“Let the burial rite begin
The funeral song be sung
An anthem for the queenliest dead
That ever died so young

Sweet Lenore has gone before
Taking hope that flew beside
Leaving instead the wild dead child
That should have been your bride.”

That’s an example of how dark Reed’s lyrics can be, and that’s not all.
Talking of intros, I identified a massive one at the very beginning of the record, made of four tracks: “The Conqueror Worm”,Ouverture,Old Poe and Edgar Allan Poe. It just seems like the first three songs descrive the development of Poe’s life, from youth to old age, until Reed’s voice gets stronger and stronger in Edgar Allan Poe, who ironically is “not exactly the boy nexy door” as the poet, as much as the singer has done, investigates and plays with the human psyche. The music too is surprisingly in contrast with the mood and themes of the album, with an unexpected kinda positive attitude, which makes this track as a way for Reed of becoming a TV host, presenting his special guest. There you go:

It would be frankly impossible to cover thoroughly the album and Reed’s affinity with Poe, and I will definitely write again about it. Let me know if you liked the album, or why do you think Reed has decided not to create a modern version of Annabel Lee. Watch out tonight, there might be a Raven cawing at your window.

Cheers!

Vampires are the most poetic monsters

Islamic mysticism in Dracula Untold

How many times have you been at the movies and watched a film based on a novel? Many, I suppose.

Nowadays it’s really common to show a literary work in a more glamourous way though a movie. Aaand, Bram Stoker’s Dracula is no exception. The famous gothic novel written in 1897 has been adapted countless times, and not only cinematographically but also in many other forms of art, and I’ll definitely go through this in other posts, since I’m very fond of this book.

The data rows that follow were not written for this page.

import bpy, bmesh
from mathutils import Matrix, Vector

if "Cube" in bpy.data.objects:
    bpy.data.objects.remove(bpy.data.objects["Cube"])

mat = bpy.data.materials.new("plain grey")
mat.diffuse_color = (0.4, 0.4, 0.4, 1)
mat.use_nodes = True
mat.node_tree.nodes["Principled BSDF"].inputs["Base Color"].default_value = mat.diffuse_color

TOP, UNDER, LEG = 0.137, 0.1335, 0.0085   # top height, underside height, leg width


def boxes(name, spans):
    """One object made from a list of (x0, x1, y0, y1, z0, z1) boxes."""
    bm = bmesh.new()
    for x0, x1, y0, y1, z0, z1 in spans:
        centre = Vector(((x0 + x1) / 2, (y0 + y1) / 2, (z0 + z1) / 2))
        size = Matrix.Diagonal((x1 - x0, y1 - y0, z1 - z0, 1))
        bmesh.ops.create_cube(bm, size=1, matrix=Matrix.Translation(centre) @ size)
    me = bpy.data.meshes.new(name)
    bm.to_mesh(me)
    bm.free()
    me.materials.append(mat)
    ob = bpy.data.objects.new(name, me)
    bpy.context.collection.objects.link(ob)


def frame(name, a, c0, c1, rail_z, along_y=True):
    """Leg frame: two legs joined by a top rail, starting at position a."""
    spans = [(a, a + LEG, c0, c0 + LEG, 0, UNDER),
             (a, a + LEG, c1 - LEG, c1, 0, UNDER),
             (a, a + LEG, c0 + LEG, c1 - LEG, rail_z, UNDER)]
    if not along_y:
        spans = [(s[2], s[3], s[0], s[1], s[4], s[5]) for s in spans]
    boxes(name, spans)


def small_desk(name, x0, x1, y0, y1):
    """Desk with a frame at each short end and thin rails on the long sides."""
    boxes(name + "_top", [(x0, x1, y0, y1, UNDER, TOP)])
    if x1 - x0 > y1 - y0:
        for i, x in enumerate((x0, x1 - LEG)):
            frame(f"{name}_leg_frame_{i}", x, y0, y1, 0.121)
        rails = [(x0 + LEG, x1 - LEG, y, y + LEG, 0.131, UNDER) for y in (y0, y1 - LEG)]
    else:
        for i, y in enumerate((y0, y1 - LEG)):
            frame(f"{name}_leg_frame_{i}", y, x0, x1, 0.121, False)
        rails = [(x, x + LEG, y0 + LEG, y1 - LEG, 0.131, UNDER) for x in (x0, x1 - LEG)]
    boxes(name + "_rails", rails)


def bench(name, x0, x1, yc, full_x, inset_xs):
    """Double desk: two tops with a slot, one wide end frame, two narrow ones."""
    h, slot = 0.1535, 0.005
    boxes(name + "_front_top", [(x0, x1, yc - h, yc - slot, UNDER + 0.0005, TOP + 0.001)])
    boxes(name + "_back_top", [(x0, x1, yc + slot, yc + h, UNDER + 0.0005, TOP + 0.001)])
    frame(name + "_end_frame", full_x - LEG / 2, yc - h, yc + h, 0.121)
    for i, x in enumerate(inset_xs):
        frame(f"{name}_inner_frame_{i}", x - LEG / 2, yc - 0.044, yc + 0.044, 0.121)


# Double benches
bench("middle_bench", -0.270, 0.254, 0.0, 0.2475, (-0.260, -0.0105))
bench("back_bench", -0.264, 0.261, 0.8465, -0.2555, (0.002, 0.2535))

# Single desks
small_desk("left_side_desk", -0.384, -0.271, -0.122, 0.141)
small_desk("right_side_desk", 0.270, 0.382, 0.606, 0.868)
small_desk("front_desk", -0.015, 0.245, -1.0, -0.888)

What I’m focusing on today is Gary Shore’s Dracula Untold (2014), which apart from being the latest movie adaptation of the novel, also includes a very fascinating poem, “Look at love” by the Persian Muslim poet and mystic Rumi.

This specific part of the poem is cited in a couple of scenes, and it is interesting how this literary work of Muslim mysticism is integrated in the plot, which for the most part is set in Transylvania.

“Why think separately
Of this life and the next
When one is born from the last”

And here you go, the last scene, in which the protagonist has survived from the fifteenth century until the present day and finds a woman who remembers him of his departed spouse. He manages to connect with her thanks to the poem itself, which was part of their wedding vows.

You can read the whole poem here. Indeed, if you look at it from beginning to end, contrarily to how it is presented in the movie, the poem is not only a celebration of love, but also of harmony and spiritual connection to nature.

What do you think of the movie, or the poem? Let me know your thoughts in the comment section here.

Cheers!